|Sterols (mg/g in oil)|
| β-Sitosterol||13.24 ± 0.05|
| Stigmasterol||4.31 ± 0.03|
| Campesterol||2.28 ± 0.04|
| Cholesterol||0.48 ± 0.02|
| Δ5-Avenasterol||0.52 ± 0.02|
| Unknown a||0.68 ± 0.03|
| Unknown b||0.44 ± 0.01|
|Sterolic forms (g/100 g of total sterol)|
| FS||36.1 ± 0.07|
| ES||51.2 ± 0.09|
| Steryl glycosides||7.8 ± 0.07|
| Acylated steryl glycosides||4.9 ± 0.05|
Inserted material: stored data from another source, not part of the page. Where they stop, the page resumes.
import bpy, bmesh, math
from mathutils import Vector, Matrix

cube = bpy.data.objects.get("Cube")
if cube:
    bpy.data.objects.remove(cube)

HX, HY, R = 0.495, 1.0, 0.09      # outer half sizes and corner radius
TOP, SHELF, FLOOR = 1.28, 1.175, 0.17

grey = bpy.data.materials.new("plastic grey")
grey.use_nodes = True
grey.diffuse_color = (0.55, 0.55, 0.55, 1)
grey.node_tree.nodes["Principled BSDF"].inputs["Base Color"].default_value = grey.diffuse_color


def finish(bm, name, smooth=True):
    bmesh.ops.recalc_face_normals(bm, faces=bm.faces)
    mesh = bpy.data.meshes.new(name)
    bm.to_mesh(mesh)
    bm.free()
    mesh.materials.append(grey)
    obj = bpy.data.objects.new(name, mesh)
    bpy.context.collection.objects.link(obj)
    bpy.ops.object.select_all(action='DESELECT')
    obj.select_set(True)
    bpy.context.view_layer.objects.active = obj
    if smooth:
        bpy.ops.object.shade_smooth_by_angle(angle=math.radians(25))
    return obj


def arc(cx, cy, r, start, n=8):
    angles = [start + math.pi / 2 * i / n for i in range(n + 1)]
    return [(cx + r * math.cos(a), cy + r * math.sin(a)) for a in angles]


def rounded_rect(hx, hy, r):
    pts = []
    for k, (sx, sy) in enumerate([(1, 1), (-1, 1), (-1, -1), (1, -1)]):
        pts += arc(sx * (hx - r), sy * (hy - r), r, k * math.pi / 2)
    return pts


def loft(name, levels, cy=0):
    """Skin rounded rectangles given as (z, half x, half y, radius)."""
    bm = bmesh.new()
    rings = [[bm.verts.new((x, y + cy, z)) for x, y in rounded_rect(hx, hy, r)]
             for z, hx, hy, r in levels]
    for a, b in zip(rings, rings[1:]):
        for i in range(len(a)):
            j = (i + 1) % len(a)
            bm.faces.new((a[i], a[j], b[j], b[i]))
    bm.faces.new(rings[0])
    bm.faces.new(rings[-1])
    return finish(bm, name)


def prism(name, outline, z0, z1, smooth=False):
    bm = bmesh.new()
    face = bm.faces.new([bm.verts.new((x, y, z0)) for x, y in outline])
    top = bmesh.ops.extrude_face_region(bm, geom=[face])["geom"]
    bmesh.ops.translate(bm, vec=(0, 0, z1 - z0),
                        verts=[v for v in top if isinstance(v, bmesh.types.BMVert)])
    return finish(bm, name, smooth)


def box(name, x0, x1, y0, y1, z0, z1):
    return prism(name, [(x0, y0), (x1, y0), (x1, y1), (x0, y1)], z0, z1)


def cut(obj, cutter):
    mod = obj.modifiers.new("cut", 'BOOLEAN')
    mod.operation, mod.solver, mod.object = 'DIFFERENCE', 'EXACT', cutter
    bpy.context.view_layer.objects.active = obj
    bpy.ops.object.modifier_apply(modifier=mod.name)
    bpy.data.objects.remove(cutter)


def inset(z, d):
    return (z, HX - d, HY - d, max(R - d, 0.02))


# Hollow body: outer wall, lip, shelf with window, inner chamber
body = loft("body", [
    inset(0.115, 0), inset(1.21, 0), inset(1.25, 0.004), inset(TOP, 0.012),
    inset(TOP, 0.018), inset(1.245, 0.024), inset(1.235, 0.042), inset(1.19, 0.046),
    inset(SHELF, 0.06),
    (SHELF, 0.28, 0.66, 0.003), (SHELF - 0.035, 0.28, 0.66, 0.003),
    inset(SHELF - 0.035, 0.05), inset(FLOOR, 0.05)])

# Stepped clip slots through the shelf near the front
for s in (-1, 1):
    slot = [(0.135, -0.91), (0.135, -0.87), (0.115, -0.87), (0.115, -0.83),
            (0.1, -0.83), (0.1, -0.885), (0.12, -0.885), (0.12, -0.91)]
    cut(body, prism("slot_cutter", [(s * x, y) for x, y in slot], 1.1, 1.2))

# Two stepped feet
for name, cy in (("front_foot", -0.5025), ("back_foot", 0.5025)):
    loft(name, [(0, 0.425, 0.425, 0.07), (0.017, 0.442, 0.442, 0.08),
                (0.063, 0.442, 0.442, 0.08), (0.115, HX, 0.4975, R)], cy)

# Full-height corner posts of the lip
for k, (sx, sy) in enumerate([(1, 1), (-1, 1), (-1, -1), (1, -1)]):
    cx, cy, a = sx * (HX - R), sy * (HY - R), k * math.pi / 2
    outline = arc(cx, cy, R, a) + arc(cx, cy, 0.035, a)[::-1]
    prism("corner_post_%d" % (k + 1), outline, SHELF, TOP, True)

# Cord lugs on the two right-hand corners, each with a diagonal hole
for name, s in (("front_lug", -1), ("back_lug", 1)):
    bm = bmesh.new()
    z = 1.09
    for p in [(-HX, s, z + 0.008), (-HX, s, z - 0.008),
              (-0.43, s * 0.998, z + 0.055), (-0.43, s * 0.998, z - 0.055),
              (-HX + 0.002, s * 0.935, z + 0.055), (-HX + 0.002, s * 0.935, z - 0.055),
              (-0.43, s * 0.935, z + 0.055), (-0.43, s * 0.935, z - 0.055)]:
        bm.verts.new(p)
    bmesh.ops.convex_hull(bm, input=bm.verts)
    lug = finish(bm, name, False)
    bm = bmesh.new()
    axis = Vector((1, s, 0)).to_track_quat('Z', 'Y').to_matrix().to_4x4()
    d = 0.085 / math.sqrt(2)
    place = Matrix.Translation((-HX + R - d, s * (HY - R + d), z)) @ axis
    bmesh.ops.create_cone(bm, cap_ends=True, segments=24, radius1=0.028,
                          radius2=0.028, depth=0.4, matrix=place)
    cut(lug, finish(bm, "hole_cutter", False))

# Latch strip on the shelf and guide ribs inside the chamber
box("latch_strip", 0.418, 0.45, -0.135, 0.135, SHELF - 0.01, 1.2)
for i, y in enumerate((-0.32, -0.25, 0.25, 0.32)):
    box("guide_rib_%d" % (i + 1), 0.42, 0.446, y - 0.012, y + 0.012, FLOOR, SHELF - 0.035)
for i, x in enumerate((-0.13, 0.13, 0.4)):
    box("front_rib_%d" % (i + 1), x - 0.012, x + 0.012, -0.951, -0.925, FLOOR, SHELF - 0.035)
As shown in Table 3, N. sativa L. sterols were mainly present in the esterified form with 51.2% of the TSs (3.122 mg/g of dry matter weight). In addition, free sterols accounted for 36.1% (2.201 mg/g of dry matter weight) and a few amounts of sterols were distributed between the SG and the ASG, representing together 12.7% of the TSs (0.775 mg/g of dry matter weight).
The predominance of the esterified and the free forms in seeds has been also reported by Katayama and Katoh (1973) during the ripening of soybean seeds. Davis and Poneleit (1974) revealed in corn seeds high proportions of free sterols at the beginning of seed development, which decreased during ripening in favor of esterified sterols probably by the activation of the acyl glycerol: sterol acyltransferase.
The optimization of the extraction yield of the volatiles contained in the oleoresin by the technique of dynamic headspace showed that 3 h is the time that permits the extraction of the maximum number of compounds, which is equivalent to 18 volatiles illustrated in Table 4. These compounds belong to four chemical classes: monoterpenic hydrocarbons forming 86.3% of the total volatiles with p-cymene as the major compound (53.1%) followed by ocimene (18.5%); monoterpenic alcohols representing 7.1% of the total volatiles and with octen-3-ol as the major compound (6.5%); terpenic ethers represented only by 1,8-cineole with a percentage of 1.9%; and monoterpenic phenols represented only by thymol with a rate of 1.8% of total compounds.
Table 4. AROMA COMPOSITION OF THE OLEORESIN EXTRACTED FROM NIGELLA SATIVA L. SEEDS
|Volatile compounds||N°||Retention indexes in HP Innowax capillary column||% of total aroma compounds|
| α-Pinene||1||1,009.10||1.4 ± 0.03|
| α-Thujene||2||1,015.63||7.2 ± 0.04|
| β-Pinene||3||1,088.35||1.8 ± 0.03|
| Sabinene||4||1,107.89||0.7 ± 0.03|
| α-Phellandrene||5||1,150.60||0.1 ± 0.02|
| Myrcene||6||1,165.37||2.1 ± 0.04|
| Limonene||7||1,187.62||0.1 ± 0.01|
| Ocimene||8||1,236.16||18.5 ± 0.05|
| γ-Terpinene||9||1,241.12||1.2 ± 0.02|
| p-Cymene||10||1,263.77||53.1 ± 0.07|
| Terpinolene||11||1,269.07||0.1 ± 0.01|
| Octen-3-ol||12||1,281.69||6.5 ± 0.03|
| Linalool||13||1,562.52||0.1 ± 0.02|
| Terpinene-4-ol||14||1,590.07||0.4 ± 0.01|
| α-Terpineol||15||1,698.13||0.1 ± 0.01|
| 1,8-Cineole||16||1,183.08||1.9 ± 0.03|
| Thymol||17||>2,000||1.8 ± 0.02|
|Nonidentified|| || ||2.9 ± 0.02|
Most of these compounds have been identified by D'Antuono et al. (2002) in the essential oil of black cumin originated from Morrocco and extracted by hydrodistillation. Also, these authors have mentioned that p-cymene is the major compound. On the other hand, a less important percentage of p-cymene (14%) was detected by Nickavar et al. (2003) in the essential oil of Iranian N. sativa L. extracted by steam distillation of the oleoresin. These authors reported that trans-anethole was the major component representing 38.3% of the total aroma.
These results confirm that N. sativa essential oil is a good source of bioactive compounds such as p-cymene, limonene, α-pinene, linalool and thymol, which were considered as powerful bactericides (Knobloch et al. 1989). These results may justify and support the utilization of this plant in traditional medicine for the treatment of certain infections.